The strength of a composite component is dependent on the correct alignment of the fibres from which it is made; fibres which are laid incorrectly can result in a range of defects that affect the structural integrity of the final part. While quality checks during the lay-up process are vital they can take 70 per-cent or more of total machine time and is a huge cost.
Detecting such defects, from gaps and overlaps to the presence of foreign objects and debris, at the relatively early lay-up stage of production is much more efficient and cost effective than identifying unacceptable weak points in the material once it is part of a completed component.
The Composite Centre at the AMRC has researched what systems were being successfully employed in related applications which identified the capabilities of the Absolute Arm and its laser scanner options, products developed by Hexagon’s Manufacturing Intelligence division.
Hexagon has developed a composite inspection system especially for measuring fibre orientations, which we believed could be a potential candidate for solving some of our inspection problems. They were able to bring the system to the AMRC to perform a case study – an Absolute Arm with RS5 Laser Scanner and a Vision System 3D.
The Vision System 3D is a camera-based sensor that can accurately detect the orientation of composite fibres using pixel-based algorithms. The system uses a metrological Absolute Arm for position referencing and, combined with scans made using the arm’s laser scanner and camera functionalities, this fibre orientation data can be mapped onto a three-dimensional model of the part being inspected using the dedicated Explorer 3D software platform.

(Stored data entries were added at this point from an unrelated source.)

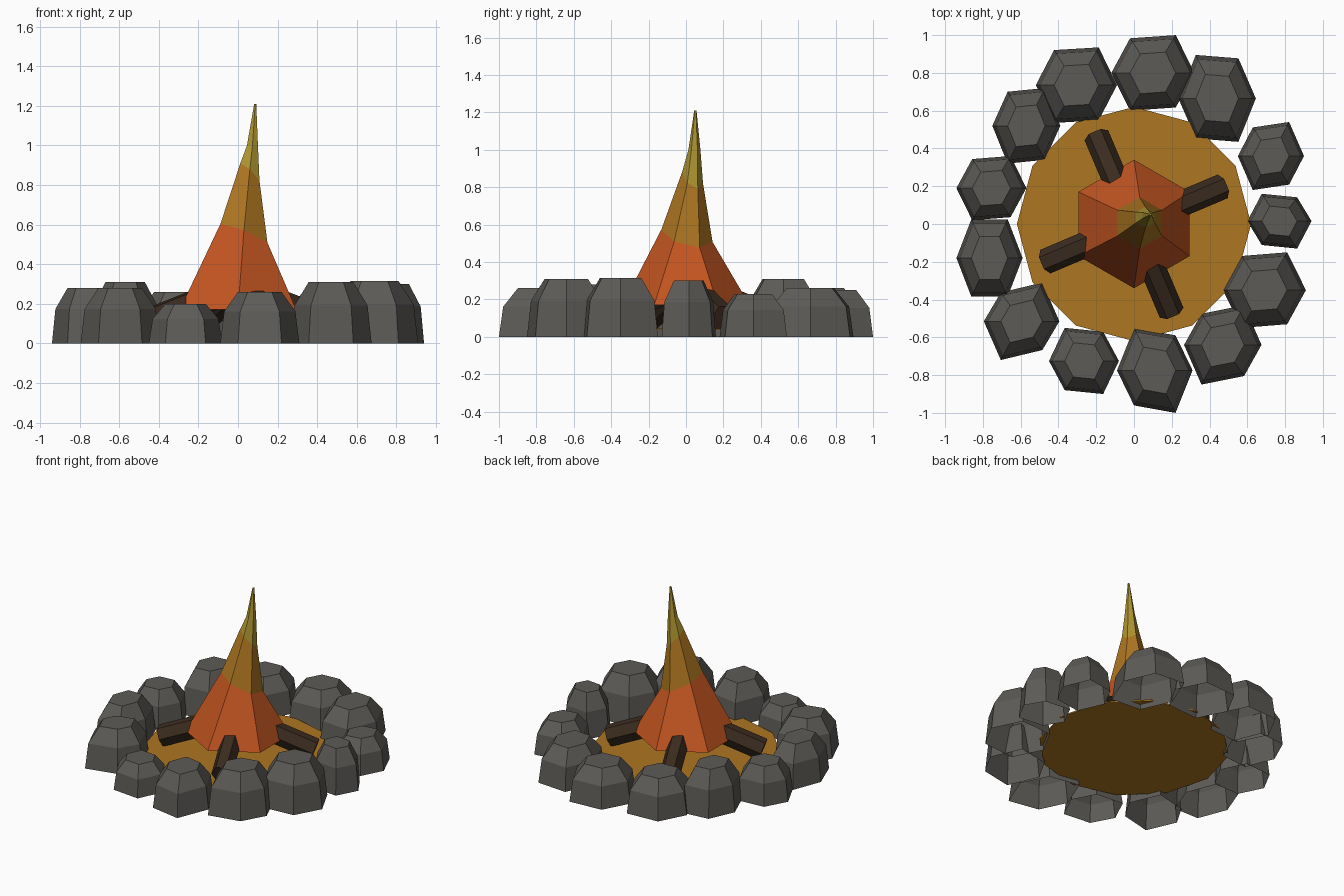
import bpy, bmesh
from math import sin, cos, pi, radians

if "Cube" in bpy.data.objects:
    bpy.data.objects.remove(bpy.data.objects["Cube"])


def material(name, rgb):
    m = bpy.data.materials.new(name)
    m.diffuse_color = (*rgb, 1)
    m.use_nodes = True
    m.node_tree.nodes["Principled BSDF"].inputs["Base Color"].default_value = m.diffuse_color
    return m


STONE = material("stone_grey", (0.11, 0.105, 0.095))
WOOD = material("charred_wood", (0.045, 0.025, 0.014))
EMBER = material("ember_amber", (0.42, 0.18, 0.015))
RED = material("flame_orange", (0.55, 0.09, 0.015))
AMBER = material("flame_amber", (0.42, 0.18, 0.015))
YELLOW = material("flame_yellow", (0.42, 0.30, 0.03))


def loft(name, rings, mat, cap_start=False, cap_end=False):
    """Skin a list of equal-length point rings with flat quads."""
    bm = bmesh.new()
    vs = [[bm.verts.new(p) for p in ring] for ring in rings]
    n = len(vs[0])
    for a, b in zip(vs, vs[1:]):
        for i in range(n):
            j = (i + 1) % n
            bm.faces.new((a[i], a[j], b[j], b[i]))
    if cap_start:
        bm.faces.new(vs[0][::-1])
    if cap_end:
        bm.faces.new(vs[-1])
    me = bpy.data.meshes.new(name)
    bm.to_mesh(me)
    bm.free()
    me.materials.append(mat)
    ob = bpy.data.objects.new(name, me)
    bpy.context.collection.objects.link(ob)
    return ob


# Ring of hexagonal stones: centre x, y, half width, half depth, edge tilt, height
STONES = [
    (0.77, 0.015, 0.17, 0.145, -0.10, 0.30),
    (0.725, 0.36, 0.175, 0.18, 0.15, 0.23),
    (0.44, 0.665, 0.205, 0.23, -0.08, 0.26),
    (0.10, 0.80, 0.22, 0.20, 0.07, 0.25),
    (-0.305, 0.735, 0.215, 0.20, 0.06, 0.26),
    (-0.57, 0.52, 0.18, 0.20, 0.10, 0.31),
    (-0.755, 0.19, 0.185, 0.17, 0.08, 0.25),
    (-0.765, -0.18, 0.175, 0.205, 0.0, 0.28),
    (-0.595, -0.515, 0.20, 0.205, 0.24, 0.28),
    (-0.265, -0.725, 0.185, 0.175, -0.10, 0.20),
    (0.11, -0.775, 0.20, 0.225, -0.18, 0.26),
    (0.47, -0.64, 0.205, 0.21, 0.20, 0.31),
    (0.69, -0.35, 0.22, 0.20, 0.08, 0.315),
]
for k, (cx, cy, hx, hy, tilt, h) in enumerate(STONES):
    outline = []
    for i in range(6):
        x, y = hx * cos(i * pi / 3), hy * sin(i * pi / 3) / sin(pi / 3)
        if i % 3:                       # tilt front and back edges
            x *= 1.1
            y = y * (1 - abs(tilt) * hx * 0.55 / hy) + tilt * x
        outline.append((x, y))
    rings = [[(cx + x * s, cy + y * s, z) for x, y in outline]
             for s, z in ((1, 0.0), (0.9, 0.62 * h), (0.55, h))]
    loft(f"stone_{k + 1}", rings, STONE, cap_end=True)

# Glowing ember bed
disc = [(0.62 * cos(i * pi / 6), 0.62 * sin(i * pi / 6)) for i in range(12)]
loft("ember_bed", [[(x, y, z) for x, y in disc] for z in (0.035, 0.045)],
     EMBER, True, True)

# Four leaning hexagonal logs
for k in range(4):
    a = radians(23 + 90 * k)
    pitch = radians(20)
    rings = []
    for r, z in ((0.51, 0.10), (0.10, 0.25)):
        ring = []
        for i in range(6):
            side = 0.068 * cos(i * pi / 3)
            up = 0.075 * sin(i * pi / 3)
            rr = r + up * sin(pitch)
            ring.append((rr * cos(a) - side * sin(a),
                         rr * sin(a) + side * cos(a), z + up * cos(pitch)))
        rings.append(ring)
    loft(f"log_{k + 1}", rings, WOOD, True, True)


def flame_ring(cx, cy, r, z, slope=0.0):
    """Hexagon tilted so it is higher on the left and front."""
    ring = []
    for i in range(6):
        t = pi / 6 + i * pi / 3
        x, y = r * cos(t), r * sin(t)
        ring.append((cx + x, cy + y, z - slope * (x + 0.6 * y)))
    return ring


# Leaning flame in three colours
low = flame_ring(0.03, 0.005, 0.137, 0.54, 0.4)
mid = flame_ring(0.06, 0.035, 0.056, 0.85, 0.9)
loft("flame_base", [flame_ring(0, 0, 0.34, 0.17), low], RED)
loft("flame_middle", [low, mid], AMBER)
loft("flame_tip", [mid, flame_ring(0.073, 0.045, 0.032, 1.0),
                   flame_ring(0.087, 0.05, 0.006, 1.21)], YELLOW, cap_end=True)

The system lets us validate the design and simulation work that we do at our desks to make sure our design intent is being manufactured, so it becomes a good validation step for our design and manufacture process.
The researchers are primarily using the system for weaving, braiding and preforming processes. Once they perform that initial manufacturing process, they can bring the part to the workstation and use the new inspection system to do a scan of the part to generate the 3D profile of the part.
Using some of the advanced algorithms that are built into the software, they are able to determine fibre orientations that can give an indication of some of the defects that are present in the part.
That information is then taken back into the design and analysis software to update the models with the data from the as-manufactured part in order to perform an analysis which can then be compared against the as-designed part. This provides valuable information for comparing both ‘real’ and ‘virtual’ environments.
This system is one of a number of solutions for composite fibre inspection that has been developed by Hexagon’s Vision and Composites product group in Aachen, Germany. The next stage of the project is to investigate how the technology can be further developed to make them robust enough to pick up some of the more complex defects that we’re hoping to achieve solutions for in the near future.